[Source texts of formatted documents]

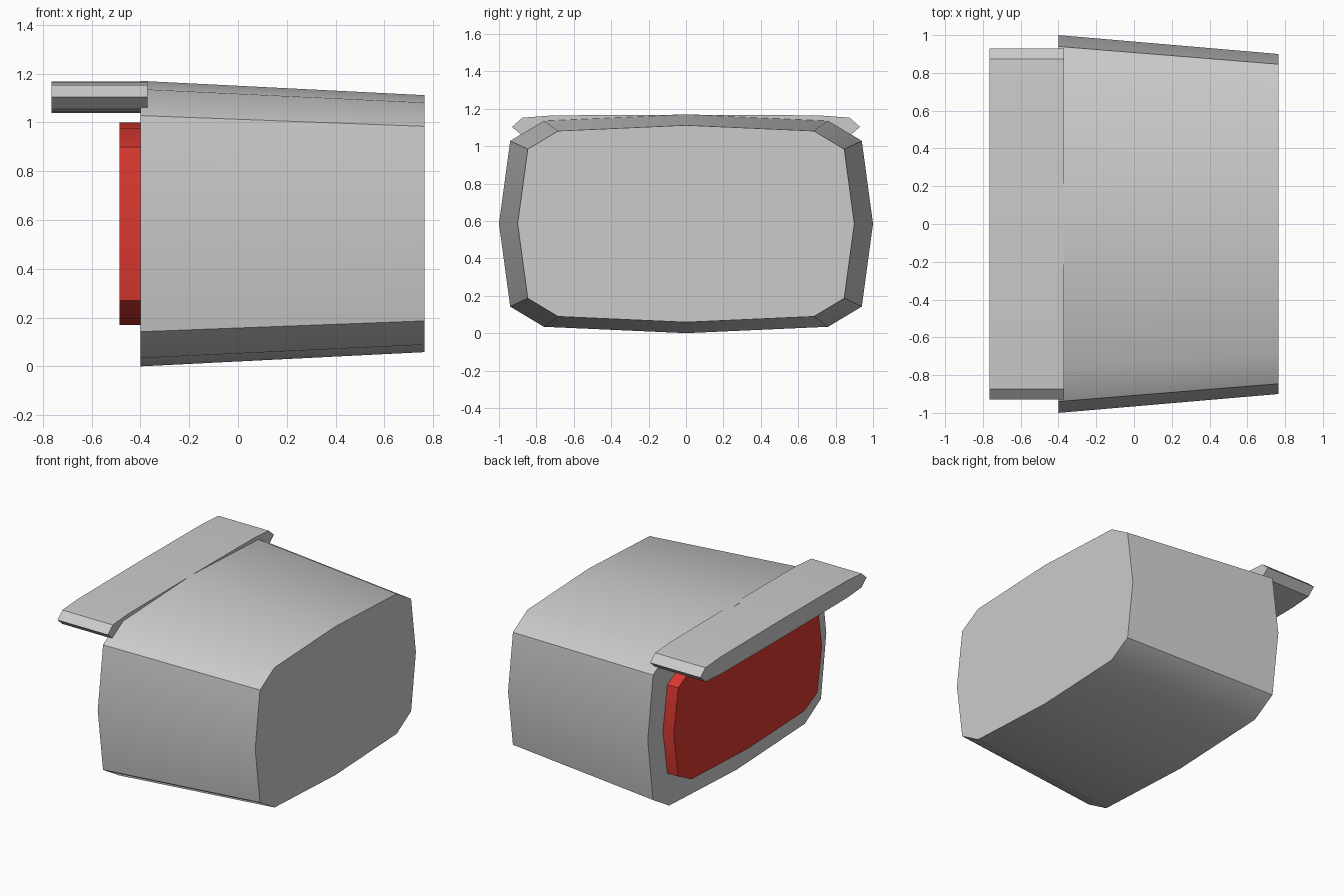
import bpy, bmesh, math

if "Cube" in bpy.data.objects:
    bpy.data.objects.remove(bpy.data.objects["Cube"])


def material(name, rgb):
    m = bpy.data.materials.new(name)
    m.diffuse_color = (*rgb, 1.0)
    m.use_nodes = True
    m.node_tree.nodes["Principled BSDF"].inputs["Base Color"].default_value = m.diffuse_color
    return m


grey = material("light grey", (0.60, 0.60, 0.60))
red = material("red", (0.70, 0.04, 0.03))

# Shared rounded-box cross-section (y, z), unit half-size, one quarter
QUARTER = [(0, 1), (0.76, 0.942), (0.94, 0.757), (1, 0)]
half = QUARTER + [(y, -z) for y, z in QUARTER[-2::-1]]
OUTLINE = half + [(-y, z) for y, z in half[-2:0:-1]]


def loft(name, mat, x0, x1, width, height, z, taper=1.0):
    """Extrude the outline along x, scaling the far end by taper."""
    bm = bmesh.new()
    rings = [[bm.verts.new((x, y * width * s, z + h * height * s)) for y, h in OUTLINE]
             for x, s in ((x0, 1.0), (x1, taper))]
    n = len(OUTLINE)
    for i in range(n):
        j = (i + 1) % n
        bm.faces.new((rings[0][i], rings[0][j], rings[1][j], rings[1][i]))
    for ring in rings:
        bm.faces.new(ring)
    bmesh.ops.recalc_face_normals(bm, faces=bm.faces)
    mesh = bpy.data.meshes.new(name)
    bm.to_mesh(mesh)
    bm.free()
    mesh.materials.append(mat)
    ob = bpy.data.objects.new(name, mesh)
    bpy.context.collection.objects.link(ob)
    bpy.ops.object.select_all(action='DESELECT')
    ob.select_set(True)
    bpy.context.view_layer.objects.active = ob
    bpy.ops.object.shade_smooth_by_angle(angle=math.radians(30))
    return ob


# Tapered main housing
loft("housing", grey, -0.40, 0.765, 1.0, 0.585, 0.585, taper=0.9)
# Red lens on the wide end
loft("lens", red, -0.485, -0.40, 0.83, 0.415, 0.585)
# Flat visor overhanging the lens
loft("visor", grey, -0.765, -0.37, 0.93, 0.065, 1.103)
* * *
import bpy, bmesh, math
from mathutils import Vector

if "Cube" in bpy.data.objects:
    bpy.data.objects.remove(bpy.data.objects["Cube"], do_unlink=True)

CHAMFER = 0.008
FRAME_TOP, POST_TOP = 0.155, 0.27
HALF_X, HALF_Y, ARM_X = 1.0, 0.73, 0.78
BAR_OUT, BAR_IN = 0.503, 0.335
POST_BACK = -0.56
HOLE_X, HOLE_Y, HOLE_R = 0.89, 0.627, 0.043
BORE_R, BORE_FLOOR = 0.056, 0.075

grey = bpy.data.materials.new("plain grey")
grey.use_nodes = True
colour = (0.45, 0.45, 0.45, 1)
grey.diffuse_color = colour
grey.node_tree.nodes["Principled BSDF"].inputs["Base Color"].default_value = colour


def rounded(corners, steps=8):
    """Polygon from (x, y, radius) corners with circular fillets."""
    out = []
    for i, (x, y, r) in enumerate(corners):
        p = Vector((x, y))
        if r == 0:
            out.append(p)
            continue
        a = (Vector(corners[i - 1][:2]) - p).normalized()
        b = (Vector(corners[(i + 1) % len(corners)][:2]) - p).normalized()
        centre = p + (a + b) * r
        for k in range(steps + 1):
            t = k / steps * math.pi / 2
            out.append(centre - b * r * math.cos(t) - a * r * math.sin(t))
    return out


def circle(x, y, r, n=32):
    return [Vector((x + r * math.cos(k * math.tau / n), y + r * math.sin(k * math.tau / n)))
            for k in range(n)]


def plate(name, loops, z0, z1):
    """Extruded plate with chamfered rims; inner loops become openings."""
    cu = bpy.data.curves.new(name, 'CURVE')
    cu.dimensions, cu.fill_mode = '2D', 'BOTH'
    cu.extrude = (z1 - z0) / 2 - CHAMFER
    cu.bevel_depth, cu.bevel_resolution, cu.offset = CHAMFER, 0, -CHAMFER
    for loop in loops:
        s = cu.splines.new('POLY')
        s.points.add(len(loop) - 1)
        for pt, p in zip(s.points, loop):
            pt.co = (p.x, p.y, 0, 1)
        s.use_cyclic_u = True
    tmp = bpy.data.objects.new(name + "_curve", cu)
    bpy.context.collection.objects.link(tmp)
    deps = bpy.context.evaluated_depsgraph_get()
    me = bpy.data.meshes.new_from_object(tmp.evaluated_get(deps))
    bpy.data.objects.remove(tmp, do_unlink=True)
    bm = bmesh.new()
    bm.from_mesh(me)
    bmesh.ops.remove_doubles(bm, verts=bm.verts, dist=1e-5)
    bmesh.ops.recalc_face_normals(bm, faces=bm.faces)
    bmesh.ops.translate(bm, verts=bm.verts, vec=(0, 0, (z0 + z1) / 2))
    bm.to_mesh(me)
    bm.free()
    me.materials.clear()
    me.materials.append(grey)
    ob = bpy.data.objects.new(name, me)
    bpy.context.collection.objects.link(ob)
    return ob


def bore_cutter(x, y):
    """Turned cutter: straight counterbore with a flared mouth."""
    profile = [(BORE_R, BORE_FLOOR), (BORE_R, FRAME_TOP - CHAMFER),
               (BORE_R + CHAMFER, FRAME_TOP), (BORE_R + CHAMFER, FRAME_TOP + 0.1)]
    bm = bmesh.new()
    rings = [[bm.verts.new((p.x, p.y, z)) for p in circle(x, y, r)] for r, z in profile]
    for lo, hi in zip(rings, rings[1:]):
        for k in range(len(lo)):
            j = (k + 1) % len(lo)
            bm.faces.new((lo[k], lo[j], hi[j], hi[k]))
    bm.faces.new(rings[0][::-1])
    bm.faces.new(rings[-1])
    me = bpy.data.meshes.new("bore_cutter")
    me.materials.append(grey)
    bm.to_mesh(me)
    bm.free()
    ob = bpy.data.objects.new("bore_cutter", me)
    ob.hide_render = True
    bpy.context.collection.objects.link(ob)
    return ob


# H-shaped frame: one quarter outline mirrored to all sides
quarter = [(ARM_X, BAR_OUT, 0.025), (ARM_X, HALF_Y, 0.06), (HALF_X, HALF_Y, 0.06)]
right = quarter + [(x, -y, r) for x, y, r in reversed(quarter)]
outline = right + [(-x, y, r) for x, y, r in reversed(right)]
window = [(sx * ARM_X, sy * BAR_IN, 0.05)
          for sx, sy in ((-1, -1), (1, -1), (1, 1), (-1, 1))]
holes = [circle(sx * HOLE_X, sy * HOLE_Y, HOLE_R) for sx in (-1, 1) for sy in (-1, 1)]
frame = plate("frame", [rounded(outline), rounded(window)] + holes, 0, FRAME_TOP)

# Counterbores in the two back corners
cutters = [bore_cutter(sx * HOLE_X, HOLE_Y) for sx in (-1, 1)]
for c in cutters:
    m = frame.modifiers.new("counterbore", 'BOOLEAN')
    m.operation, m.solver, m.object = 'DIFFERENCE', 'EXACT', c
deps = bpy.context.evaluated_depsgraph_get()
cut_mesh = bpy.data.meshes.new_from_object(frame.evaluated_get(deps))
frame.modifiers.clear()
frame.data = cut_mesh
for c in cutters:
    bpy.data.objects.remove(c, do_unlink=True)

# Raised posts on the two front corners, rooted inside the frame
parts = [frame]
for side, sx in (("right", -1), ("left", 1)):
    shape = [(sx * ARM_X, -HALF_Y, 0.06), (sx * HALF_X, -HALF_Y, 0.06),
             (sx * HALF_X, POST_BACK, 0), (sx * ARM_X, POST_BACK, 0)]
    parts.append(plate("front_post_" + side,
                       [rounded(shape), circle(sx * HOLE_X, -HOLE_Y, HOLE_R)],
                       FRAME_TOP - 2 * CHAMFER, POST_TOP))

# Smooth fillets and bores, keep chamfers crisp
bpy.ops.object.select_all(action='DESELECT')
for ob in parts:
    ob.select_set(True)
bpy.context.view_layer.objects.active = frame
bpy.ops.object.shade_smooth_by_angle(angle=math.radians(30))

## PROBLEM REQUIREMENTS
In the entries above, find the line holding "b = (Vector(corners[(i" and the line holding "cu.bevel_depth, cu.bevel_resolution, cu.offset", then retype exactly those two lines and every line between them, and nothing else.

## ANSWER BOX
        b = (Vector(corners[(i + 1) % len(corners)][:2]) - p).normalized()
        centre = p + (a + b) * r
        for k in range(steps + 1):
            t = k / steps * math.pi / 2
            out.append(centre - b * r * math.cos(t) - a * r * math.sin(t))
    return out


def circle(x, y, r, n=32):
    return [Vector((x + r * math.cos(k * math.tau / n), y + r * math.sin(k * math.tau / n)))
            for k in range(n)]


def plate(name, loops, z0, z1):
    """Extruded plate with chamfered rims; inner loops become openings."""
    cu = bpy.data.curves.new(name, 'CURVE')
    cu.dimensions, cu.fill_mode = '2D', 'BOTH'
    cu.extrude = (z1 - z0) / 2 - CHAMFER
    cu.bevel_depth, cu.bevel_resolution, cu.offset = CHAMFER, 0, -CHAMFER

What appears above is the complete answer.